- Task -
Starting at the line that contains "half, *[v for" in the listing below, write out every line word for word until you have written the line that contains "u, z = (a + b) / 2, (c + e) / 2".

- Records for this task -
##########
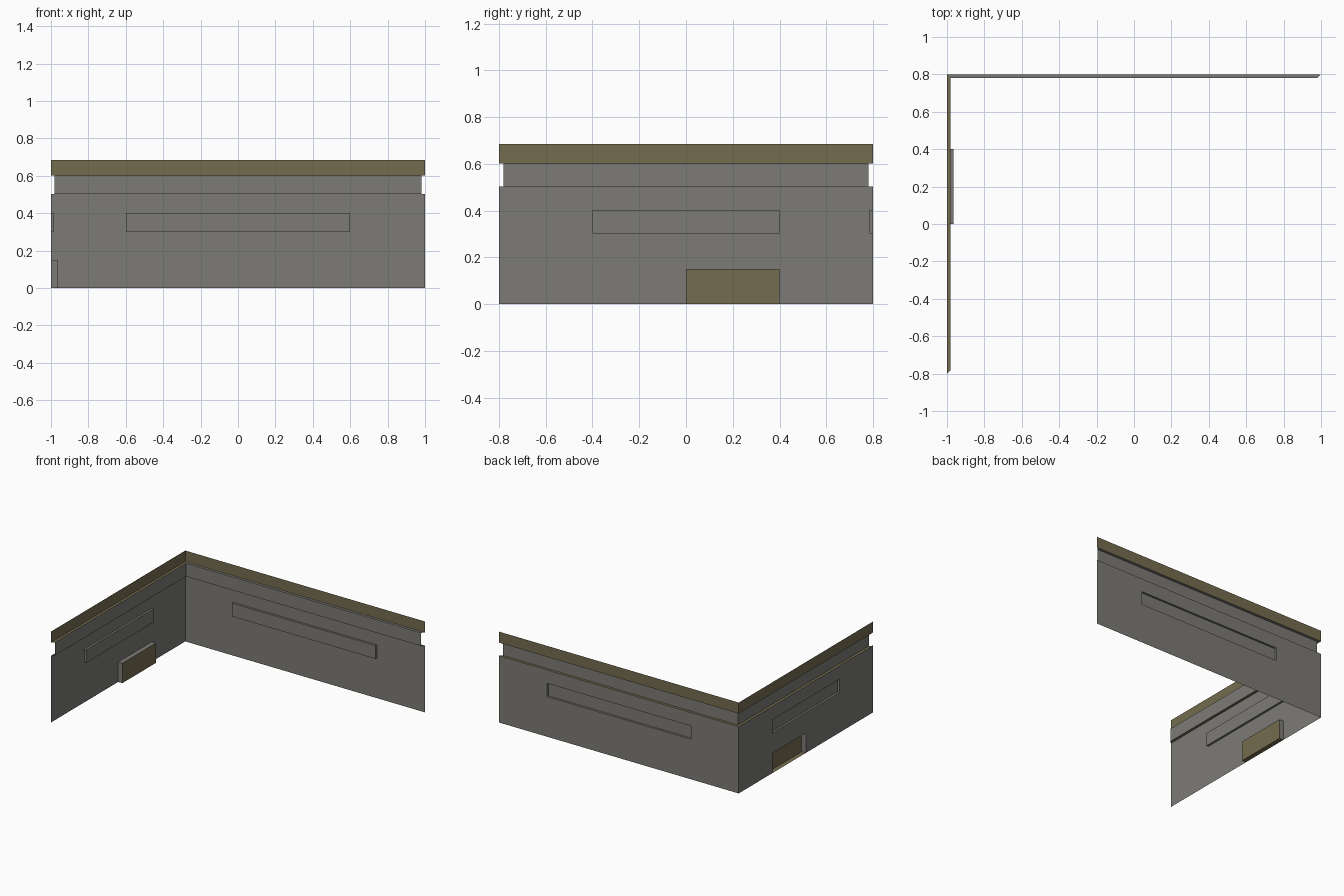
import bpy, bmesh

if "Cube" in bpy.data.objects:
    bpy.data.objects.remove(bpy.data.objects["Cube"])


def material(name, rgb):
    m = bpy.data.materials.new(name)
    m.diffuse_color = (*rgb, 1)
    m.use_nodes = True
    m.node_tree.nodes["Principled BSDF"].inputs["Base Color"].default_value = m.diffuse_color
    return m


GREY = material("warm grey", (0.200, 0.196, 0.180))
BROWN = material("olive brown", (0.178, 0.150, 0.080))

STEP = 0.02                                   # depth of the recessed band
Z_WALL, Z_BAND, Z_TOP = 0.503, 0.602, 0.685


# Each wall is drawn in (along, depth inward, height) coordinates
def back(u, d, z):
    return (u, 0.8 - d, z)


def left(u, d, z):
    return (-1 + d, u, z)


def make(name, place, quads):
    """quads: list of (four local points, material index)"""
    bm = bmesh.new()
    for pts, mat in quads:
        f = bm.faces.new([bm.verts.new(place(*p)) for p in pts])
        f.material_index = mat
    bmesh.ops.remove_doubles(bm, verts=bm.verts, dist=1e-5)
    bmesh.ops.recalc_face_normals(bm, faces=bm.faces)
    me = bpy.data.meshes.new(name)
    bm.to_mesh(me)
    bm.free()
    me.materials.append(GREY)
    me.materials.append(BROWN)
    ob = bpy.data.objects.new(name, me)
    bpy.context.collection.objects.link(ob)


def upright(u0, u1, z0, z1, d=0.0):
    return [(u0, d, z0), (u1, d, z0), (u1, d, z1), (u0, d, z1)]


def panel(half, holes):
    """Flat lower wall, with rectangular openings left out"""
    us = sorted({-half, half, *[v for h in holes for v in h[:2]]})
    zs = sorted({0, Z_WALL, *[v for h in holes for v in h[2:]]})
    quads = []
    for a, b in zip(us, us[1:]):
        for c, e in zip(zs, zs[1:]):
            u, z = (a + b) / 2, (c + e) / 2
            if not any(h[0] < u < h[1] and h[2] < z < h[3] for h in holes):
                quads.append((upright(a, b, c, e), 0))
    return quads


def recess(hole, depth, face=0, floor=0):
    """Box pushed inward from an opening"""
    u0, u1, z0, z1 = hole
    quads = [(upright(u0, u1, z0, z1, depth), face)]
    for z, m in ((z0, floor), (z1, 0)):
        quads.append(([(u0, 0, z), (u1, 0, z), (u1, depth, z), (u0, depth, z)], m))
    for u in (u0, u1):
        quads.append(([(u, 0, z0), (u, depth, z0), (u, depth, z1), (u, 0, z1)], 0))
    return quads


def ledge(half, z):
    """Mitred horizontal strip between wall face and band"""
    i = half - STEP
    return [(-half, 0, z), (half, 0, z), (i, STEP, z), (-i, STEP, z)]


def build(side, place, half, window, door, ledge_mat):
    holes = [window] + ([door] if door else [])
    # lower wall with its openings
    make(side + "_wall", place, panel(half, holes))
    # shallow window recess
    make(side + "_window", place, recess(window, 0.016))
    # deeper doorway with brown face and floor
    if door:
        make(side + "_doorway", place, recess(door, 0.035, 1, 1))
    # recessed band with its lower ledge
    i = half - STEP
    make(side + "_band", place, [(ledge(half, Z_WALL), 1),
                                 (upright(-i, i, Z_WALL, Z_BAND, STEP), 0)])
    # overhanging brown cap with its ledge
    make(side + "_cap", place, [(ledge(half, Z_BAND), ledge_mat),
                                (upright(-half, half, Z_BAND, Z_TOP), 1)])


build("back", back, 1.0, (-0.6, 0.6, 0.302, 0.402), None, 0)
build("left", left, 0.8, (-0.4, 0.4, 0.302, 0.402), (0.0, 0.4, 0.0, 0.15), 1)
##########
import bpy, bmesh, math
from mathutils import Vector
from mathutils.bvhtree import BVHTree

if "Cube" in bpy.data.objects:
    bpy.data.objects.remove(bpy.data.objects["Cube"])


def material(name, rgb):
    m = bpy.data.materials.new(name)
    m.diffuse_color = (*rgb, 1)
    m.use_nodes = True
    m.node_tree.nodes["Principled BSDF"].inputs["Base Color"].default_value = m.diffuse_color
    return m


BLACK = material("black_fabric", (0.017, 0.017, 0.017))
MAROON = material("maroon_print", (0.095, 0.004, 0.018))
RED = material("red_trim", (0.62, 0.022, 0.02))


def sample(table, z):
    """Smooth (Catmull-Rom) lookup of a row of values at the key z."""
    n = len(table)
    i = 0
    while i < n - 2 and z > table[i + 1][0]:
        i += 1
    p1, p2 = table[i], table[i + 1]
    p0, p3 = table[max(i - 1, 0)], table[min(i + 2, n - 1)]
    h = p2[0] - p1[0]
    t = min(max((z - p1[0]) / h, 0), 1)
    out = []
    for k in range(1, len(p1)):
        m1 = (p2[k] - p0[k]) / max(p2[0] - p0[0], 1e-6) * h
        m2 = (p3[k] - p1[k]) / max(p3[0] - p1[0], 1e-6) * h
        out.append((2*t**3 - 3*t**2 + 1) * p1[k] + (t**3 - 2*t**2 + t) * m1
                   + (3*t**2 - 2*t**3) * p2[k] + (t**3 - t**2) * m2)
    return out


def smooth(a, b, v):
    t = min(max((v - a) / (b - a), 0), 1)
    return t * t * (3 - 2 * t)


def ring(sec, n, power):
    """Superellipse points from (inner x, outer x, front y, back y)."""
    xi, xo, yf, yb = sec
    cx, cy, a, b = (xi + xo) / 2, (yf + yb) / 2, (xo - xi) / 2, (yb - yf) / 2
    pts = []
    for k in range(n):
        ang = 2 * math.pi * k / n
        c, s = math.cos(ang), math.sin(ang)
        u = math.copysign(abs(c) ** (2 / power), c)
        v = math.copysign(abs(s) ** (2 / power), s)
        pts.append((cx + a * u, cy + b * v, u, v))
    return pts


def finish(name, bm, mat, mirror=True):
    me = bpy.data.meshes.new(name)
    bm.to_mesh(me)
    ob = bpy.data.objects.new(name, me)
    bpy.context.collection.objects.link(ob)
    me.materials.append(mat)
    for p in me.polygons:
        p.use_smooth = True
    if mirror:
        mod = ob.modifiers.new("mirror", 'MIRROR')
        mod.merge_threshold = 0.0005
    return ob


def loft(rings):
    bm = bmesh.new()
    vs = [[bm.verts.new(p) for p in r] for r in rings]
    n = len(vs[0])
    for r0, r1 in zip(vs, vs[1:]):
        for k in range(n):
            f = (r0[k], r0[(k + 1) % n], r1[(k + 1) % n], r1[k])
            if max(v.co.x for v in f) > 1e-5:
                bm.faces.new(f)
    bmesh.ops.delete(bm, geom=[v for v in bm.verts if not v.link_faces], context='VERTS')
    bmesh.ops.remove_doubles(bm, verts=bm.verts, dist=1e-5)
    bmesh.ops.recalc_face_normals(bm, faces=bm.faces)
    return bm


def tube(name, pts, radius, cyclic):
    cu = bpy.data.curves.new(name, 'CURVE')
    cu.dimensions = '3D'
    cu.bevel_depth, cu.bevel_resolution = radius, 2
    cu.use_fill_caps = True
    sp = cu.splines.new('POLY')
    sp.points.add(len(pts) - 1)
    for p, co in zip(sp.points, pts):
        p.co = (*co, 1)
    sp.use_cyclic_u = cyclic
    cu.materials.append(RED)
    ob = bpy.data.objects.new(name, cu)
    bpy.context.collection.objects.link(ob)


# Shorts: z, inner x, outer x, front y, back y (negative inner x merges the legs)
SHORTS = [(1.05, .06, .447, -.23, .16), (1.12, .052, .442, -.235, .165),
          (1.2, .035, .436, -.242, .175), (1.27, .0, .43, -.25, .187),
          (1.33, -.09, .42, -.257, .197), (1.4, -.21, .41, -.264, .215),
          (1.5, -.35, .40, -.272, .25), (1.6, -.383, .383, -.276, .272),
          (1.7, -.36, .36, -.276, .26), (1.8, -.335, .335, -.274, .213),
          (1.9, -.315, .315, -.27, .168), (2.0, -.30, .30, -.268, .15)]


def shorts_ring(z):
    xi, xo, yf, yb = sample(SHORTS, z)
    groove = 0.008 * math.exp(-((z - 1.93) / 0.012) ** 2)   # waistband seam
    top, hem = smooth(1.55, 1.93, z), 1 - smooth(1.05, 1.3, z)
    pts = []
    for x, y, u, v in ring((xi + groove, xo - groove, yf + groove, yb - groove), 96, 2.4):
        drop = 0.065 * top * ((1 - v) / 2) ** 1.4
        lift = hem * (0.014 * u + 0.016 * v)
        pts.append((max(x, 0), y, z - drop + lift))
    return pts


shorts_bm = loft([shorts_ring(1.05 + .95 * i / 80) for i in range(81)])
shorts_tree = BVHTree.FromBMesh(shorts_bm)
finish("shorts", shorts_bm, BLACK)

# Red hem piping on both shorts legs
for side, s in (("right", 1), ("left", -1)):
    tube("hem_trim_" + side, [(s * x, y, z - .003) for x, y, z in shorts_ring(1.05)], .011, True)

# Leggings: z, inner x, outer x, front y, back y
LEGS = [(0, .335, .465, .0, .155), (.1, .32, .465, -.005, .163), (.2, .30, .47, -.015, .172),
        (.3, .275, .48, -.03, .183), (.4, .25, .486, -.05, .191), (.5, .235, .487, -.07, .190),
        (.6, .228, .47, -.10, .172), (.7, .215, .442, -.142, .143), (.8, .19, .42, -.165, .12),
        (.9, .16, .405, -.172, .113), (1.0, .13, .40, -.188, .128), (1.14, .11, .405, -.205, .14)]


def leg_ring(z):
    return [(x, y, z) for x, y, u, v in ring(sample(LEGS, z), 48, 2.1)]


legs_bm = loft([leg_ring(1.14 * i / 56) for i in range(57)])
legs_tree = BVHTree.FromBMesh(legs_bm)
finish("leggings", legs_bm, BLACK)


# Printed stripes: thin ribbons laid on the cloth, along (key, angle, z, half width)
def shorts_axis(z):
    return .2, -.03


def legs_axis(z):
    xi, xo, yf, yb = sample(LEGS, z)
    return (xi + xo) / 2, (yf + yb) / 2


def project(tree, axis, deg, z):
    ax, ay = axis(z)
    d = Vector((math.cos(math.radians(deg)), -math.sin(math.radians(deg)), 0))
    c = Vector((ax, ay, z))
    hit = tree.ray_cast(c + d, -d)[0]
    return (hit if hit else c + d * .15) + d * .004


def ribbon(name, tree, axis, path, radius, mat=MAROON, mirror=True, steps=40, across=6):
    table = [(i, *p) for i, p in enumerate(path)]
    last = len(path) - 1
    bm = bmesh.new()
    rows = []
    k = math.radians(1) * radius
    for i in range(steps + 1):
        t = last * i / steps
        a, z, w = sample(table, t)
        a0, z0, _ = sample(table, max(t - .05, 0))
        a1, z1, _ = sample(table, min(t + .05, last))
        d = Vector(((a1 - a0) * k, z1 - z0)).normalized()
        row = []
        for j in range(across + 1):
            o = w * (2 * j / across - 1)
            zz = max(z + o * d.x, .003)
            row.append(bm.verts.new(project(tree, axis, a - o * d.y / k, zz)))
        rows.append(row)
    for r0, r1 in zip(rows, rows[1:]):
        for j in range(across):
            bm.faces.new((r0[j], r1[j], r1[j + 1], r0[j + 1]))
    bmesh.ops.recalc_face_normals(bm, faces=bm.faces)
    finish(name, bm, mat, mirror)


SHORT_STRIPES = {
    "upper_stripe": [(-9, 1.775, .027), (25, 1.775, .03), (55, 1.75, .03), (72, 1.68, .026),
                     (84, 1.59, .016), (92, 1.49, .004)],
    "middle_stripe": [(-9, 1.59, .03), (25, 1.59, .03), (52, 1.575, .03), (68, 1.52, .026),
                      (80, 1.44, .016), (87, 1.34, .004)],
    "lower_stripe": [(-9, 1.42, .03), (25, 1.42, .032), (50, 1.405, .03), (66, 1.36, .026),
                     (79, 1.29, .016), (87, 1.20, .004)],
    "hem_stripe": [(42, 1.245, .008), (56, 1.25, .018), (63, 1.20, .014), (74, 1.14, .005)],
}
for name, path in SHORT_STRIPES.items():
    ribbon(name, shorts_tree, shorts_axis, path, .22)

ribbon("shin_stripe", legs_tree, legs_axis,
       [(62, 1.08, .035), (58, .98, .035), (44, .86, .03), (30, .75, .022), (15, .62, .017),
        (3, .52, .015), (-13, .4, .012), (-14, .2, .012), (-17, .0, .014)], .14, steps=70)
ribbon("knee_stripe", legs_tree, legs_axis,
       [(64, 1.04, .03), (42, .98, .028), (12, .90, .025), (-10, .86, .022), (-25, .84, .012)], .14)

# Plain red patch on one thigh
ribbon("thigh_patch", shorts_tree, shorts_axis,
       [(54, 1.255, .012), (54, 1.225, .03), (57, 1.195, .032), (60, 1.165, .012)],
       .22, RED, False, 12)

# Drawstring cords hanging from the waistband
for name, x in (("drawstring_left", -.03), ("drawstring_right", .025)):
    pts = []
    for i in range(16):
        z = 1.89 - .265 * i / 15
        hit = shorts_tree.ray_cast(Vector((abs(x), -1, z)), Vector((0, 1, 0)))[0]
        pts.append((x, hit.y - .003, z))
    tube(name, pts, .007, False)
##########
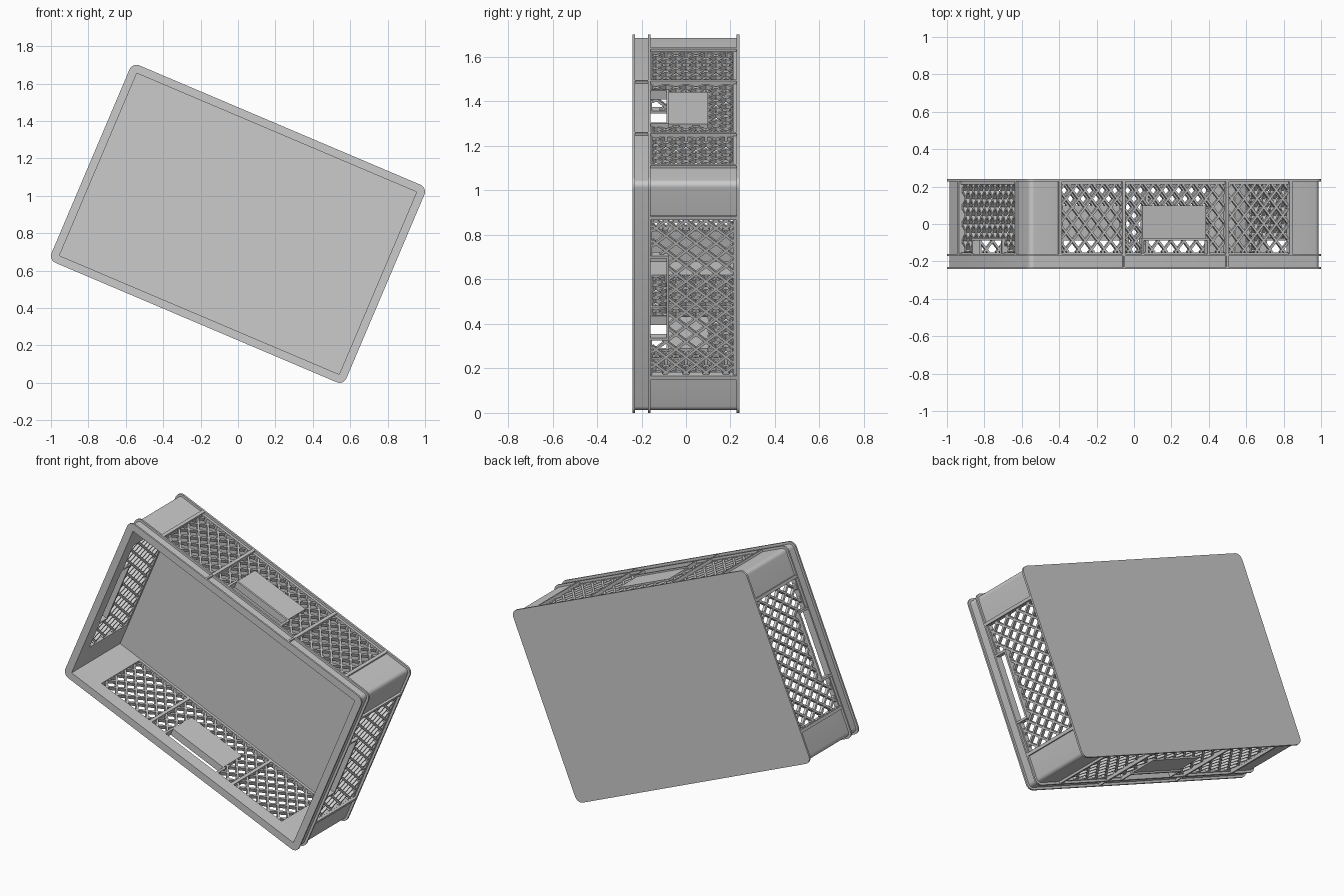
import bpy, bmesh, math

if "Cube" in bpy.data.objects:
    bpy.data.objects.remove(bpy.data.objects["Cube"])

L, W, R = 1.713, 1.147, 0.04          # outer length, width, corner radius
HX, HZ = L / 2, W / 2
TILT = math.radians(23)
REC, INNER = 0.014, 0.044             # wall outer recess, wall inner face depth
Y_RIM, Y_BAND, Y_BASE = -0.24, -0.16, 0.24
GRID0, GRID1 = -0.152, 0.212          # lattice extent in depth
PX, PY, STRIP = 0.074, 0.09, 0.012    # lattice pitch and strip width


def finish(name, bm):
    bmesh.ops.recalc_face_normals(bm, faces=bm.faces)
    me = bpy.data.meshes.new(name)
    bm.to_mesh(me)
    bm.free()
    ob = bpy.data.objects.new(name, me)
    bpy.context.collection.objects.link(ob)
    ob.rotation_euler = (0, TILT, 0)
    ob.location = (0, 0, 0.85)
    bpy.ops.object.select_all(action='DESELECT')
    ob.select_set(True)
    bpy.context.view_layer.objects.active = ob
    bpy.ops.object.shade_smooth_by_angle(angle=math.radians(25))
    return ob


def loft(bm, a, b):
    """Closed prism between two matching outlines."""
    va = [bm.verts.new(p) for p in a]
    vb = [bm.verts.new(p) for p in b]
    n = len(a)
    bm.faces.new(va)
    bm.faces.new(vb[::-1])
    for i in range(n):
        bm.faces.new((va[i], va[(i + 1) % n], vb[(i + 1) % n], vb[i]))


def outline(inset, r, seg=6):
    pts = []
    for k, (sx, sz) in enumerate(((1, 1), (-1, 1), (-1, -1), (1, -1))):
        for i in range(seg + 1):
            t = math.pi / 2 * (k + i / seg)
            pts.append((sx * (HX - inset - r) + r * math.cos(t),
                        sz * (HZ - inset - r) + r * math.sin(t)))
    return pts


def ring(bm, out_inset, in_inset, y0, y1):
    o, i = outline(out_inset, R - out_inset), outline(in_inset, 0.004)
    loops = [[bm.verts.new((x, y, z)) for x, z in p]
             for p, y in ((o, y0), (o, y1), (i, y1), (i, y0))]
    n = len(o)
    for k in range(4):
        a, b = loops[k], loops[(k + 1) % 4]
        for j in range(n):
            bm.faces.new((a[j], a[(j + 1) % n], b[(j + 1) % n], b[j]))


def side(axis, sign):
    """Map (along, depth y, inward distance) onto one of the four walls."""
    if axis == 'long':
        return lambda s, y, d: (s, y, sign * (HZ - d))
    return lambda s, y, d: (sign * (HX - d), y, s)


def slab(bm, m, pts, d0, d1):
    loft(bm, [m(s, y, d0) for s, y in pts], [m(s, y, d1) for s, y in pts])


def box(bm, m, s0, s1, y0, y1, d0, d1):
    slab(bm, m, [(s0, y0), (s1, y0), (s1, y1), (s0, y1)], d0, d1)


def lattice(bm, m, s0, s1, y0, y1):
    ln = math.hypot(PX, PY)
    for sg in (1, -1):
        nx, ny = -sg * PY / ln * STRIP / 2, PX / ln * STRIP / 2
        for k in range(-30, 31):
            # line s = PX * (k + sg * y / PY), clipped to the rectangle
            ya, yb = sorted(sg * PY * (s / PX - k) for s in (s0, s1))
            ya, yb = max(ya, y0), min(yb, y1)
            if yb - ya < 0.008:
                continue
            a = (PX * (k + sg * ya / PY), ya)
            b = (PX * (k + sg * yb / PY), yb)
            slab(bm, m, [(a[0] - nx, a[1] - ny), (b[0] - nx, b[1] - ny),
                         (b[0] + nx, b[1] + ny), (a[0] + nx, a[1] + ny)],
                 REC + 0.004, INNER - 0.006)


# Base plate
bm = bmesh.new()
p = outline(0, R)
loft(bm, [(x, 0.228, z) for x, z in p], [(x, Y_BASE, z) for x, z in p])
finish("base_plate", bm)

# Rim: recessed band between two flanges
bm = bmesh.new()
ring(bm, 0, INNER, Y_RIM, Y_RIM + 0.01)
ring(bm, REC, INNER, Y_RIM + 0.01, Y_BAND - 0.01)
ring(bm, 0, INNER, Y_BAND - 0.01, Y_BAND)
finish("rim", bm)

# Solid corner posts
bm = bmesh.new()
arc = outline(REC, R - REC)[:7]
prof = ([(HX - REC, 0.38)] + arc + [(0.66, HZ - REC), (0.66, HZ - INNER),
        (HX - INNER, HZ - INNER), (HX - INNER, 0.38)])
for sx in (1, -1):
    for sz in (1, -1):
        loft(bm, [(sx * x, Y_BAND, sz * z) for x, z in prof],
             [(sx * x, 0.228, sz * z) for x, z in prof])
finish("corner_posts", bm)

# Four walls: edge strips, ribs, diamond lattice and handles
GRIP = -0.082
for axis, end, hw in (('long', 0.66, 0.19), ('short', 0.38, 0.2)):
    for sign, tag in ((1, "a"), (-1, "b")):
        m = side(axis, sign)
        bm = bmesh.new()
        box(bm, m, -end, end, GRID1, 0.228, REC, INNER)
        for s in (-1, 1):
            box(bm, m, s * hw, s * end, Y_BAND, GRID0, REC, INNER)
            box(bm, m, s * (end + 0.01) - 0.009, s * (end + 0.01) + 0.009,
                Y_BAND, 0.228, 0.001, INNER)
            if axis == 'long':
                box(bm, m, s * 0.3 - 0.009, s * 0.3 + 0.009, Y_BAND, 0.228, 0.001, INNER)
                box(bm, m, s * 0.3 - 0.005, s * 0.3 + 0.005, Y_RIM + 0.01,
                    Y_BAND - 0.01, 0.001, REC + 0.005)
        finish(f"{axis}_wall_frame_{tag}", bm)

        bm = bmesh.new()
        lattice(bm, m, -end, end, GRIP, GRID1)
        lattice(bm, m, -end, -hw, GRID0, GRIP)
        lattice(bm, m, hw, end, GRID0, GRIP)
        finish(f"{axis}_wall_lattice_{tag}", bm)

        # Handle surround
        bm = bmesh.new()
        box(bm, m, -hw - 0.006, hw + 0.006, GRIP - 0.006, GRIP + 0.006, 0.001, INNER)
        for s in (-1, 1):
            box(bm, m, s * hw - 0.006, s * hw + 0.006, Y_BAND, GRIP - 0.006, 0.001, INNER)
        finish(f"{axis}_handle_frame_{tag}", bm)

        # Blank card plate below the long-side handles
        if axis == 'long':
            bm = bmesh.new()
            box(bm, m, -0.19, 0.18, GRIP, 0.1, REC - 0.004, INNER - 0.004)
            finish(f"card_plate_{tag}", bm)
##########
- Task result -
    us = sorted({-half, half, *[v for h in holes for v in h[:2]]})
    zs = sorted({0, Z_WALL, *[v for h in holes for v in h[2:]]})
    quads = []
    for a, b in zip(us, us[1:]):
        for c, e in zip(zs, zs[1:]):
            u, z = (a + b) / 2, (c + e) / 2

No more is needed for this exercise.